Records drawn from a dataset:
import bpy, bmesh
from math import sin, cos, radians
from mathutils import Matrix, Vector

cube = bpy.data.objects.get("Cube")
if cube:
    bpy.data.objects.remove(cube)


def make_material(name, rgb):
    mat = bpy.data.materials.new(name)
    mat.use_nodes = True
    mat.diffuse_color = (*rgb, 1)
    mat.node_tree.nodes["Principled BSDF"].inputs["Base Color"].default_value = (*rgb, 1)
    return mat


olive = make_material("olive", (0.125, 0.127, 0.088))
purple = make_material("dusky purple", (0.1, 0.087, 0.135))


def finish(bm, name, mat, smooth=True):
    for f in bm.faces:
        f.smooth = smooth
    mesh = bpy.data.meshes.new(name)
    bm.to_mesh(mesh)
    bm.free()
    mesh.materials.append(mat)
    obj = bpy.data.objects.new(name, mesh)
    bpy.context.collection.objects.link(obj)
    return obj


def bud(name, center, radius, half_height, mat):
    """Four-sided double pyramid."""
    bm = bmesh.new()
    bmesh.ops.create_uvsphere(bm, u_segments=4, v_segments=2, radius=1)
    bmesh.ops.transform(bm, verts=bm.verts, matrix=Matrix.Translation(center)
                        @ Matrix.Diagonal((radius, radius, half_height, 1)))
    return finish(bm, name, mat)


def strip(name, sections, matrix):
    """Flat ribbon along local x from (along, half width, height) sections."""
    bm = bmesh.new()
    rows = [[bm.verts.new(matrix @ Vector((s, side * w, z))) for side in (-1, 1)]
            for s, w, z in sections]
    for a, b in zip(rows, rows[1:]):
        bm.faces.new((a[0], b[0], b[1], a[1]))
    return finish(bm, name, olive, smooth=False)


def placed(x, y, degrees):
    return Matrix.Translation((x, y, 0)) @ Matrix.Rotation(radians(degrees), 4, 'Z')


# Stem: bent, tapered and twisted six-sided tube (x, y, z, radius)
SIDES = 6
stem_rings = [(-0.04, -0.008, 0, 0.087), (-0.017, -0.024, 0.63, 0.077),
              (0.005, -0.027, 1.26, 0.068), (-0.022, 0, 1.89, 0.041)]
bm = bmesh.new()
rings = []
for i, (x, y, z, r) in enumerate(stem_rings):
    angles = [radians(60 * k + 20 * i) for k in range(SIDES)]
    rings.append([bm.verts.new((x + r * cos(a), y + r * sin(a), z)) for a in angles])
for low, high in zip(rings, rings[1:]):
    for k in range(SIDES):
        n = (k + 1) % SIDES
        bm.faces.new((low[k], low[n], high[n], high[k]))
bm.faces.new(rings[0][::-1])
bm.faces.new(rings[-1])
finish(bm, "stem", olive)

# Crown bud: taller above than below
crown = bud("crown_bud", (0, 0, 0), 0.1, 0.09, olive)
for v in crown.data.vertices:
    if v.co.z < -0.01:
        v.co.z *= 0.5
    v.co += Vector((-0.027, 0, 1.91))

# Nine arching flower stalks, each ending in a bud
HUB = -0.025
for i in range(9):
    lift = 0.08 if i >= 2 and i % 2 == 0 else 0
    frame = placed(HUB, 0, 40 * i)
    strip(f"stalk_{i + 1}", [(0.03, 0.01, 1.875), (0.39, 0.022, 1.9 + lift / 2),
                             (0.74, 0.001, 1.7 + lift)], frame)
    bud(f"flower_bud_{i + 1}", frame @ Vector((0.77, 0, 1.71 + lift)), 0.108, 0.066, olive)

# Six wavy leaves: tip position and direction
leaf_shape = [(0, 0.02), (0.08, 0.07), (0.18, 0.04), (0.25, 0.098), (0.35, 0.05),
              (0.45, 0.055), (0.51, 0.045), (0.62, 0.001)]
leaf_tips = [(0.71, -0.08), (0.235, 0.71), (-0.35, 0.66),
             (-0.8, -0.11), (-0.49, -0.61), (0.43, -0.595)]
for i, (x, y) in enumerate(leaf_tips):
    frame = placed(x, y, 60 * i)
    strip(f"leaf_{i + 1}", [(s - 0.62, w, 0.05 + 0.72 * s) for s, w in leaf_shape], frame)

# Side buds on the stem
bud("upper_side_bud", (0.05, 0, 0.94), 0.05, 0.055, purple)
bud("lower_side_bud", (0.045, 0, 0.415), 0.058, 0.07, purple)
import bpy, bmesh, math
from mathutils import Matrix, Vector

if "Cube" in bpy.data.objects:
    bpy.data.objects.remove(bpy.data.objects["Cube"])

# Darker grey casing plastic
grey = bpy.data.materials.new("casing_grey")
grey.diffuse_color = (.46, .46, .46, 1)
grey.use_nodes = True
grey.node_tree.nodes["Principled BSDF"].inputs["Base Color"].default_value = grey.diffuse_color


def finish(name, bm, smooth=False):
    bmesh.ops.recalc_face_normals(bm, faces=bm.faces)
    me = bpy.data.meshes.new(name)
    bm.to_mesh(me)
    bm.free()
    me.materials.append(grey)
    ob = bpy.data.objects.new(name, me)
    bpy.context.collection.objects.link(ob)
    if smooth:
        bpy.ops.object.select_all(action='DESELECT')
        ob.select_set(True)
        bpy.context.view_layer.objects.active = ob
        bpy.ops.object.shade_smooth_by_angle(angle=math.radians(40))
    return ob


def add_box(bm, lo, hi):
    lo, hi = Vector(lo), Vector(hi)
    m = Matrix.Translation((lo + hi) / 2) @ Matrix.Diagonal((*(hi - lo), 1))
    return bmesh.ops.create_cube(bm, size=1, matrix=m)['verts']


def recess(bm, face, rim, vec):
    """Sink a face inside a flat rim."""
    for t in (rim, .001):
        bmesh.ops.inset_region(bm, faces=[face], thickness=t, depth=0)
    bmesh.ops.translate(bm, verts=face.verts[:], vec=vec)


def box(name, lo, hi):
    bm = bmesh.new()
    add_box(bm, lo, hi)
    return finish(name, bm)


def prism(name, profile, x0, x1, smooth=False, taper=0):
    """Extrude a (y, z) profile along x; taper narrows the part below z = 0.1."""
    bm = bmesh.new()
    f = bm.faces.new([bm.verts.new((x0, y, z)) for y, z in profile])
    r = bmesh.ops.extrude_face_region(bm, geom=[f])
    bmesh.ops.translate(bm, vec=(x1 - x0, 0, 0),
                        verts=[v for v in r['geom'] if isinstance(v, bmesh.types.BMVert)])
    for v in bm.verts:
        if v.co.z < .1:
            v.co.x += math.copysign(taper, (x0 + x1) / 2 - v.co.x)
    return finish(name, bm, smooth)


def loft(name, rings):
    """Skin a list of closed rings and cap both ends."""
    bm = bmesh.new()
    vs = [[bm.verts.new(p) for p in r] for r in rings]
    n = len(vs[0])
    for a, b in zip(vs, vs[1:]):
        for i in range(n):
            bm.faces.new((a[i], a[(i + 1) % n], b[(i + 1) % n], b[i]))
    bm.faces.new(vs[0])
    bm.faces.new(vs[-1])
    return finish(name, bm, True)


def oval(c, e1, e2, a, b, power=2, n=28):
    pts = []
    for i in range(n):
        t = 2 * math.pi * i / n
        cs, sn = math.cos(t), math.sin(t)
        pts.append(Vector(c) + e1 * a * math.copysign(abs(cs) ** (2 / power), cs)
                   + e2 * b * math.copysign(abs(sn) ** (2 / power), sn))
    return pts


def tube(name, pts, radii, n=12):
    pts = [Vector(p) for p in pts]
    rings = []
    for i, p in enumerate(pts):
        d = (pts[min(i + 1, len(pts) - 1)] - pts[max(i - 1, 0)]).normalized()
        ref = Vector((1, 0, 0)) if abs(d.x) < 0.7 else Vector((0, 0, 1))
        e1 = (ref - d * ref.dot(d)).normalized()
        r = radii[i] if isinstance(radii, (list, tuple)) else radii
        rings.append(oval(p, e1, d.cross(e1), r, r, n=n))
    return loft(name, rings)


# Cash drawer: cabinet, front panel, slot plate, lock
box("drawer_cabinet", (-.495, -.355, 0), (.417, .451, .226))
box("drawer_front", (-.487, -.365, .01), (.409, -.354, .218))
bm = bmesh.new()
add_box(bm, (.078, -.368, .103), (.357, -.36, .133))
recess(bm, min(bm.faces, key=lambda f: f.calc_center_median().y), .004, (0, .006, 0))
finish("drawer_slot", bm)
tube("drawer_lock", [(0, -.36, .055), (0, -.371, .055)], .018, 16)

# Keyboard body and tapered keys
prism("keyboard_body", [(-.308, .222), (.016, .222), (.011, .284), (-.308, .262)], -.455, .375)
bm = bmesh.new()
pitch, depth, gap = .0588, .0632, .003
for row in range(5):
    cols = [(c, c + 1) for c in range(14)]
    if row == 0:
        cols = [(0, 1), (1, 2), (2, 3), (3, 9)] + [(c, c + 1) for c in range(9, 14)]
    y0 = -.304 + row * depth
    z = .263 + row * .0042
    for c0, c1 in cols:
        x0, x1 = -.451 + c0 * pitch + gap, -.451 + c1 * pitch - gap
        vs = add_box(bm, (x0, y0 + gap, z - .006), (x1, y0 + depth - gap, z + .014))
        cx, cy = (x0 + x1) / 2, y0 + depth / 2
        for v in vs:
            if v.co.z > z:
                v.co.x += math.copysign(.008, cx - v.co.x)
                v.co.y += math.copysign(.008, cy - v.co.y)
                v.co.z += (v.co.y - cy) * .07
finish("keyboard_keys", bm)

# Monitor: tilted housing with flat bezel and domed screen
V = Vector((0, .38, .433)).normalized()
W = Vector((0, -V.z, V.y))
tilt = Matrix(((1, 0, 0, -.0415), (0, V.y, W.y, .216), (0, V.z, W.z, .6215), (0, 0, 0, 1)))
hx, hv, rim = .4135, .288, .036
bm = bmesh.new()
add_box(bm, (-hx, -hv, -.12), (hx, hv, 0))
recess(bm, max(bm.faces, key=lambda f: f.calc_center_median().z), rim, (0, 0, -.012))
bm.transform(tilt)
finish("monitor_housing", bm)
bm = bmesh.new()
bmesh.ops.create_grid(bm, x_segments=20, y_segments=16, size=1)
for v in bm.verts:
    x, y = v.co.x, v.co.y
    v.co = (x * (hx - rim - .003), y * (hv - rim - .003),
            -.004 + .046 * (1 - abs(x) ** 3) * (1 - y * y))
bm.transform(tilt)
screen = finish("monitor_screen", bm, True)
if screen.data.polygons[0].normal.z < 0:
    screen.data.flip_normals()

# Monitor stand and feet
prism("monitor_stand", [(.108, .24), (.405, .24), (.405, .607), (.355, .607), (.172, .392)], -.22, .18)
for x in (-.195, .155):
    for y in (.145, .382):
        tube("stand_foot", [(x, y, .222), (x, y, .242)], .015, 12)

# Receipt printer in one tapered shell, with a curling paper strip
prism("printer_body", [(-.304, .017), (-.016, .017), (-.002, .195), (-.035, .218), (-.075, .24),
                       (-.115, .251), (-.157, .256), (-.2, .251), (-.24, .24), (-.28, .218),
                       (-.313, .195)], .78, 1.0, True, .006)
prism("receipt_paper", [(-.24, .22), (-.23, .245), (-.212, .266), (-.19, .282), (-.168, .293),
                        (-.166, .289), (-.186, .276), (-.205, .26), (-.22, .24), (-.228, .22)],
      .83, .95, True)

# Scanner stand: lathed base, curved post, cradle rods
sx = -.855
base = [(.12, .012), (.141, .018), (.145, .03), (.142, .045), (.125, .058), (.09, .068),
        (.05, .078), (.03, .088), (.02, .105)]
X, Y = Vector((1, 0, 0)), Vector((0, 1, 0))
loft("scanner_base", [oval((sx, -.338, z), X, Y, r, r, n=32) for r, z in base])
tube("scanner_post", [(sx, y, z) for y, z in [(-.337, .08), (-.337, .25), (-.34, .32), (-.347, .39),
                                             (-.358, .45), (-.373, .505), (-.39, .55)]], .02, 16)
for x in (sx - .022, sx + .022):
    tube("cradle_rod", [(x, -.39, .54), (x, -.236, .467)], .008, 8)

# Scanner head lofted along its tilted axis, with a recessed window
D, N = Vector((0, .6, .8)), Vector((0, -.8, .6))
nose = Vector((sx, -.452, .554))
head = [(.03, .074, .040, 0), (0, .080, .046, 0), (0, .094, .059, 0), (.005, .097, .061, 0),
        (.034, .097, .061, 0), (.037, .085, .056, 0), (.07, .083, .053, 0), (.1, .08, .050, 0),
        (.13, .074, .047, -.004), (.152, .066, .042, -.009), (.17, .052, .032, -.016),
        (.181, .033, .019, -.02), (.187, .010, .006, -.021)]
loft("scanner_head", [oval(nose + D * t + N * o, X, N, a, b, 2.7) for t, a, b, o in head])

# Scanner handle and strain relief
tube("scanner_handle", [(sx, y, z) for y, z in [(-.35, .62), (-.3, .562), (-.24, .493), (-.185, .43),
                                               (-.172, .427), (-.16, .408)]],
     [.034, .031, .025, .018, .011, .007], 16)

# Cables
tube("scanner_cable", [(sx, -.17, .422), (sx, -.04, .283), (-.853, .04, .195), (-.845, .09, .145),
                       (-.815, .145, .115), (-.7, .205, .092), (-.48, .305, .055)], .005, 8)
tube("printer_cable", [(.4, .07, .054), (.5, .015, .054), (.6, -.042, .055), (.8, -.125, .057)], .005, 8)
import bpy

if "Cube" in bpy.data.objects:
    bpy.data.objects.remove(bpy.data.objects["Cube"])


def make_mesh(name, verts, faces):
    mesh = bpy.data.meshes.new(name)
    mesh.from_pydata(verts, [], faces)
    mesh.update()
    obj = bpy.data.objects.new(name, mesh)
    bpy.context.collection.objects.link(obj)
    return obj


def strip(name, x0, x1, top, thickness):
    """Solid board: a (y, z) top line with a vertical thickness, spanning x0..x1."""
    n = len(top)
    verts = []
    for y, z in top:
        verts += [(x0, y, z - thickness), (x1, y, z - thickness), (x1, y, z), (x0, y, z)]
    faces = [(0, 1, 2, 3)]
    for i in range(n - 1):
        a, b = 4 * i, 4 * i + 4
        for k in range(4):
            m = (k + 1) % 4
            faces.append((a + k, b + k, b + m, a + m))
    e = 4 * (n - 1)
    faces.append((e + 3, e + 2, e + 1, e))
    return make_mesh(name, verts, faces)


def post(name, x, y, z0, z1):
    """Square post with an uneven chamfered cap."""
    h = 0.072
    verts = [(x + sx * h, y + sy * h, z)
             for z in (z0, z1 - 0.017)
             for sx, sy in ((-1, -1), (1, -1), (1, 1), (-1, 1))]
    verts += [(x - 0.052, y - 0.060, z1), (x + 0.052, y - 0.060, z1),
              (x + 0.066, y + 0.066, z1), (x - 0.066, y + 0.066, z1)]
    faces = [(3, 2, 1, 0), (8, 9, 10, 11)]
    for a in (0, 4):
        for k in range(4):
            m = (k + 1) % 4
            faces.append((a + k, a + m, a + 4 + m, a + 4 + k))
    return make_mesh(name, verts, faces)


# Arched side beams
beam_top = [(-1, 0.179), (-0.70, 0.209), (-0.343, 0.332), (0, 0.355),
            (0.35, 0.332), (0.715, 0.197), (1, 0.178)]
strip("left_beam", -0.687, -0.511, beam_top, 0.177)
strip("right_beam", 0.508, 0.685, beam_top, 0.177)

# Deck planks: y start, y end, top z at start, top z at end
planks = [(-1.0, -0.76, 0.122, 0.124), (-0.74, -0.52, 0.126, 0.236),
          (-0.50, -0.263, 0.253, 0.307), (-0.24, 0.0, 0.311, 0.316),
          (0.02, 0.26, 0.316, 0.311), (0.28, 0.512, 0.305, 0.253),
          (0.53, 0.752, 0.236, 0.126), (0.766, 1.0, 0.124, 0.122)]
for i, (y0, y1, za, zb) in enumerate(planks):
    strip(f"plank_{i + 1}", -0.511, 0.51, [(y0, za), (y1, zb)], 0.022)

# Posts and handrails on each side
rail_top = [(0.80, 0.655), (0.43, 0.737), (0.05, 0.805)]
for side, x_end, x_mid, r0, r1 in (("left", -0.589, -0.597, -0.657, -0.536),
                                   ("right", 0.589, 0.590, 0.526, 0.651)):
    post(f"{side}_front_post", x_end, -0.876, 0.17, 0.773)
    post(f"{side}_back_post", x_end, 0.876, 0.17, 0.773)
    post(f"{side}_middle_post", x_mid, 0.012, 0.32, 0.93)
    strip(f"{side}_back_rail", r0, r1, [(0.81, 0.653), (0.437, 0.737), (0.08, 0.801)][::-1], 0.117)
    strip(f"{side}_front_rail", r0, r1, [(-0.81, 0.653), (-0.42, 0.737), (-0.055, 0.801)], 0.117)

What you need to do. The word to look for is "finish"; copy out every line of the entries that holds it.

Output of the exercise.
def finish(bm, name, mat, smooth=True):
    return finish(bm, name, mat)
    return finish(bm, name, olive, smooth=False)
finish(bm, "stem", olive)
def finish(name, bm, smooth=False):
    return finish(name, bm)
    return finish(name, bm, smooth)
    return finish(name, bm, True)
finish("drawer_slot", bm)
finish("keyboard_keys", bm)
finish("monitor_housing", bm)
screen = finish("monitor_screen", bm, True)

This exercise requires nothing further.